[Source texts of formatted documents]

= = = = =

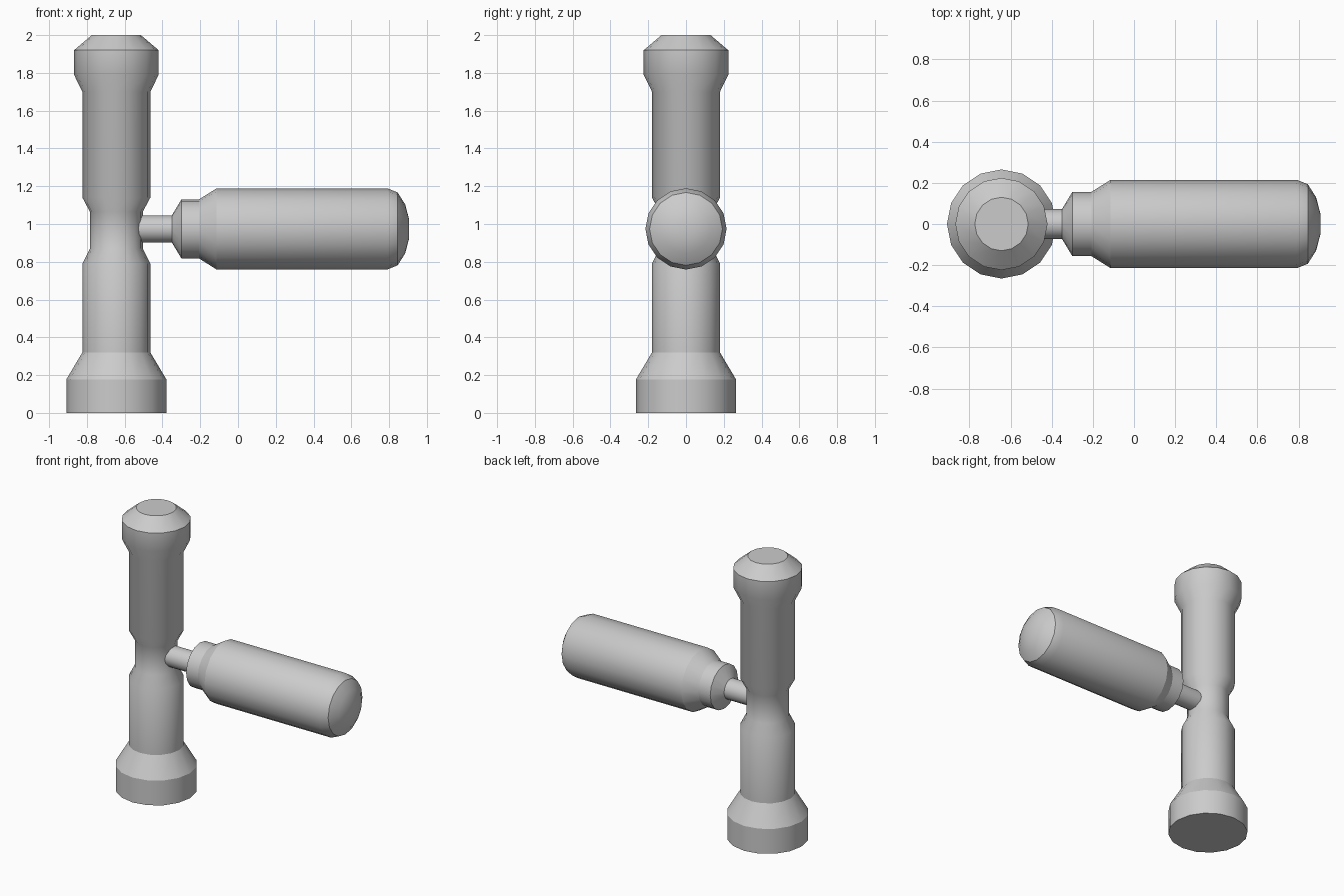
import bpy, bmesh, math
from mathutils import Matrix

if "Cube" in bpy.data.objects:
    bpy.data.objects.remove(bpy.data.objects["Cube"])

SIDES = 16


def lathe(name, profile, matrix):
    """Capped turned solid from (height, radius) pairs along local z."""
    bm = bmesh.new()
    rings = [[bm.verts.new((r * math.cos(2 * math.pi * i / SIDES),
                            r * math.sin(2 * math.pi * i / SIDES), h))
              for i in range(SIDES)] for h, r in profile]
    for a, b in zip(rings, rings[1:]):
        for i in range(SIDES):
            j = (i + 1) % SIDES
            bm.faces.new((a[i], a[j], b[j], b[i]))
    bm.faces.new(rings[0][::-1])
    bm.faces.new(rings[-1])
    mesh = bpy.data.meshes.new(name)
    bm.to_mesh(mesh)
    bm.free()
    mesh.transform(matrix)
    obj = bpy.data.objects.new(name, mesh)
    bpy.context.collection.objects.link(obj)
    bpy.ops.object.select_all(action='DESELECT')
    obj.select_set(True)
    bpy.context.view_layer.objects.active = obj
    bpy.ops.object.shade_smooth_by_angle(angle=math.radians(30))
    return obj


# Upright post: flared foot, narrow waist, wide chamfered cap
lathe("upright_post", [
    (0, .265), (.177, .265), (.32, .18), (.79, .18), (.87, .14),
    (1.065, .14), (1.14, .18), (1.70, .18), (1.79, .224), (1.92, .224),
    (2.0, .13)], Matrix.Translation((-.644, 0, 0)))

# Side handle: thin stem into the waist, collar, barrel, rounded end
lathe("side_handle", [
    (-.56, .072), (-.35, .072), (-.30, .156), (-.207, .156), (-.113, .215),
    (.79, .215), (.845, .193), (.885, .13), (.906, .05)],
    Matrix.Translation((0, 0, .974)) @ Matrix.Rotation(math.pi / 2, 4, 'Y'))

= = = = =

▶ What you are asked to do
Please copy every line of the records above in which "data" appears.

▶ Answer to the exercise
if "Cube" in bpy.data.objects:
    bpy.data.objects.remove(bpy.data.objects["Cube"])
    mesh = bpy.data.meshes.new(name)
    obj = bpy.data.objects.new(name, mesh)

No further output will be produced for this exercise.